Your answer should consist of every line from the records that holds the string "GREY".

--------

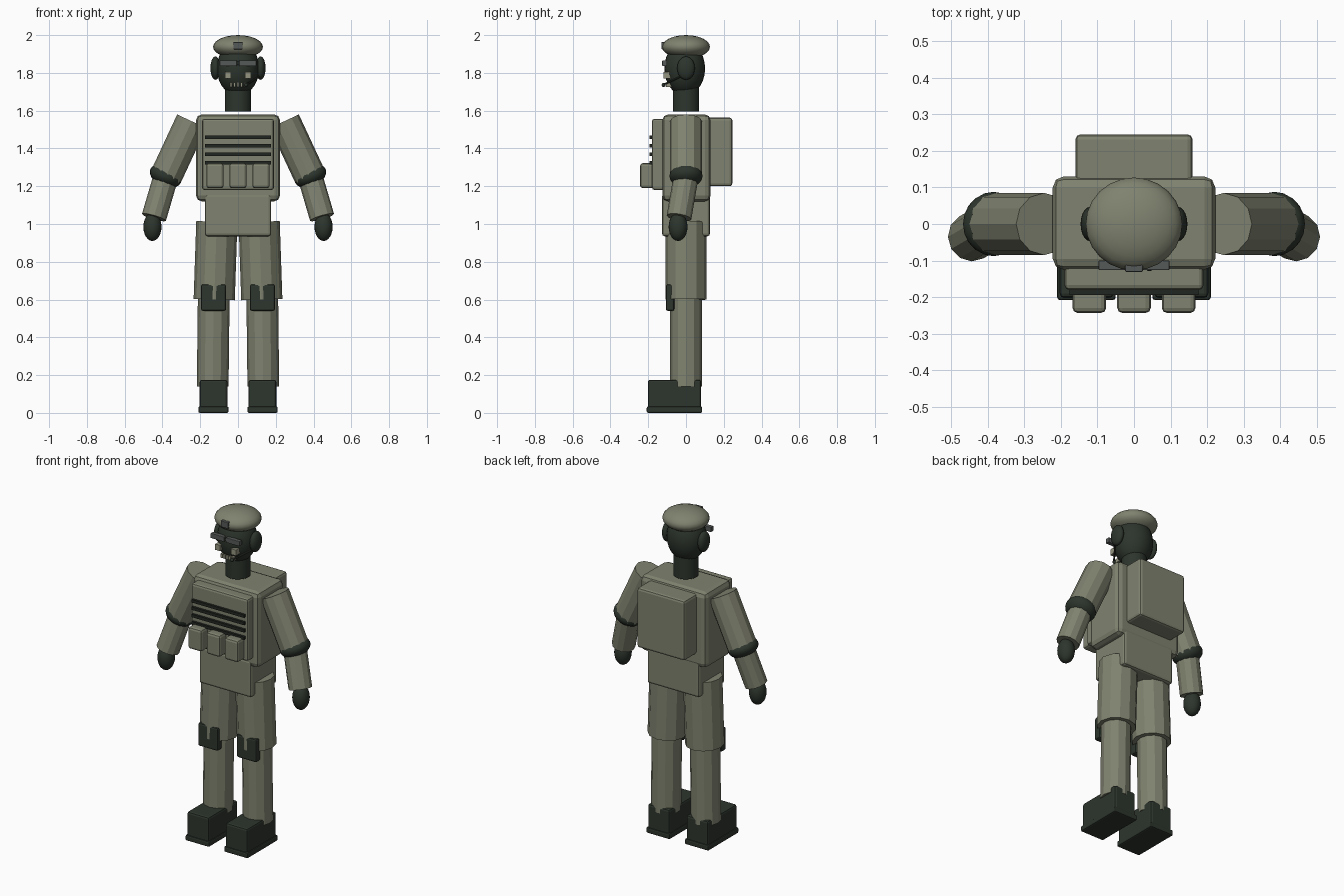
import bpy, bmesh, math
from mathutils import Vector, Matrix

if "Cube" in bpy.data.objects:
    bpy.data.objects.remove(bpy.data.objects["Cube"])


def material(name, rgb):
    m = bpy.data.materials.new(name)
    m.diffuse_color = (*rgb, 1)
    m.use_nodes = True
    m.node_tree.nodes["Principled BSDF"].inputs["Base Color"].default_value = m.diffuse_color
    return m


OLIVE = material("olive cloth", (0.215, 0.225, 0.16))
DARK = material("dark green black", (0.026, 0.035, 0.026))
GREY = material("slate grey", (0.09, 0.10, 0.095))
PALE = material("pale olive", (0.30, 0.30, 0.22))
BLACK = material("strap black", (0.015, 0.019, 0.015))


def finish(name, bm, mat, smooth=None):
    bmesh.ops.recalc_face_normals(bm, faces=bm.faces)
    me = bpy.data.meshes.new(name)
    bm.to_mesh(me)
    bm.free()
    me.materials.append(mat)
    if smooth:
        me.shade_smooth()
        me.set_sharp_from_angle(angle=math.radians(smooth))
    ob = bpy.data.objects.new(name, me)
    bpy.context.collection.objects.link(ob)
    return ob


def box(name, lo, hi, mat, bevel=0.0, segments=2):
    """Box between two corners with rounded edges."""
    lo, hi = Vector(lo), Vector(hi)
    bm = bmesh.new()
    bmesh.ops.create_cube(bm, size=1)
    bmesh.ops.scale(bm, vec=hi - lo, verts=bm.verts)
    bmesh.ops.translate(bm, vec=(lo + hi) / 2, verts=bm.verts)
    if bevel:
        bmesh.ops.bevel(bm, geom=bm.edges[:], offset=bevel, segments=segments,
                        profile=0.5, affect='EDGES')
    return finish(name, bm, mat)


def tube(name, a, b, r, mat, sides=12, smooth=None):
    """Cylinder from a up to b."""
    a, b = Vector(a), Vector(b)
    d = b - a
    bm = bmesh.new()
    bmesh.ops.create_cone(bm, cap_ends=True, segments=sides, radius1=r,
                          radius2=r, depth=d.length)
    rot = Vector((0, 0, 1)).rotation_difference(d).to_matrix().to_4x4()
    bm.transform(Matrix.Translation((a + b) / 2) @ rot)
    return finish(name, bm, mat, smooth)


def ball(name, c, radii, mat, axis=(0, 0, 1), seg=20, rings=12):
    """Ellipsoid whose third radius lies along the axis."""
    bm = bmesh.new()
    bmesh.ops.create_uvsphere(bm, u_segments=seg, v_segments=rings, radius=1)
    rot = Vector((0, 0, 1)).rotation_difference(Vector(axis)).to_matrix().to_4x4()
    bm.transform(Matrix.Translation(c) @ rot @ Matrix.Diagonal((*radii, 1)))
    return finish(name, bm, mat, 40)


# Body core and carried gear
box("pelvis", (-.175, -.127, .935), (.175, .127, 1.16), OLIVE, .014)
box("torso", (-.222, -.125, 1.12), (.222, .13, 1.58), OLIVE, .03)
box("chest_plate", (-.19, -.18, 1.18), (.19, -.10, 1.557), OLIVE, .013)
box("backpack", (-.16, .10, 1.2), (.16, .245, 1.563), OLIVE, .014)
for i in range(4):
    z = 1.325 + i * .0445
    box(f"webbing_strap_{i}", (-.176, -.194, z - .009), (.176, -.175, z + .009), BLACK)
for i, x in enumerate((-.122, 0, .122)):
    box(f"pouch_{i}", (x - .046, -.243, 1.19), (x + .046, -.17, 1.322), OLIVE, .014)

# Limbs, one set per side
for s, side in ((-1, "right"), (1, "left")):
    def box_x(name, x0, x1, y0, y1, z0, z1, mat, bevel):
        xs = sorted((s * x0, s * x1))
        box(f"{side}_{name}", (xs[0], y0, z0), (xs[1], y1, z1), mat, bevel)

    # Legs
    box_x("boot", .056, .203, -.202, .08, .01, .175, DARK, .012)
    box_x("sole", .05, .21, -.208, .086, 0, .034, DARK, .008)
    tube(f"{side}_shin", (s * .134, 0, .14), (s * .128, 0, .66), .084, OLIVE)
    tube(f"{side}_thigh", (s * .126, 0, .6), (s * .112, 0, 1.012), .109, OLIVE)
    box_x("knee_pad", .063, .196, -.1065, -.062, .54, .68, DARK, .01)

    # Arms
    shoulder = Vector((s * .245, 0, 1.544))
    elbow = Vector((s * .382, 0, 1.25))
    wrist = Vector((s * .445, -.037, 1.035))
    tube(f"{side}_upper_arm", elbow, shoulder, .085, OLIVE)
    ball(f"{side}_elbow_pad", elbow + Vector((s * .002, 0, .004)), (.088, .088, .055),
         DARK, shoulder - elbow)
    tube(f"{side}_forearm", wrist, elbow, .066, OLIVE)
    ball(f"{side}_hand", (s * .453, -.042, .985), (.048, .05, .075), DARK)

    # Ear cups, lenses and cheek filters
    ball(f"{side}_ear_cup", (s * .12, 0, 1.825), (.026, .047, .062), DARK)
    box_x("lens", .006, .097, -.126, -.1, 1.836, 1.866, GREY, .003)
    box_x("cheek_filter", .036, .07, -.12, -.07, 1.77, 1.805, PALE, 0)

# Head and headwear
tube("neck", (0, 0, 1.595), (0, 0, 1.73), .07, DARK, 20, 40)
ball("head", (0, -.007, 1.823), (.112, .108, .143), DARK, seg=24, rings=14)
ball("beret", (0, 0, 1.938), (.132, .127, .062), OLIVE, seg=24, rings=12)
box("beret_badge", (-.024, -.131, 1.925), (.024, -.1, 1.963), GREY, .003)
box("lens_bridge", (-.01, -.122, 1.843), (.01, -.1, 1.859), DARK)

# Mouth grille and microphone boom
for i in range(5):
    x = (i - 2) * .0185
    box(f"mouth_bar_{i}", (x - .0065, -.106, 1.724), (x + .0065, -.07, 1.748), PALE)
tube("mic_boom", (.045, -.118, 1.738), (.118, -.02, 1.785), .005, DARK, 8)
ball("mic_tip", (.042, -.118, 1.736), (.011, .011, .011), DARK, seg=12, rings=8)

--------

= Result for this task =
GREY = material("slate grey", (0.09, 0.10, 0.095))
    box_x("lens", .006, .097, -.126, -.1, 1.836, 1.866, GREY, .003)
box("beret_badge", (-.024, -.131, 1.925), (.024, -.1, 1.963), GREY, .003)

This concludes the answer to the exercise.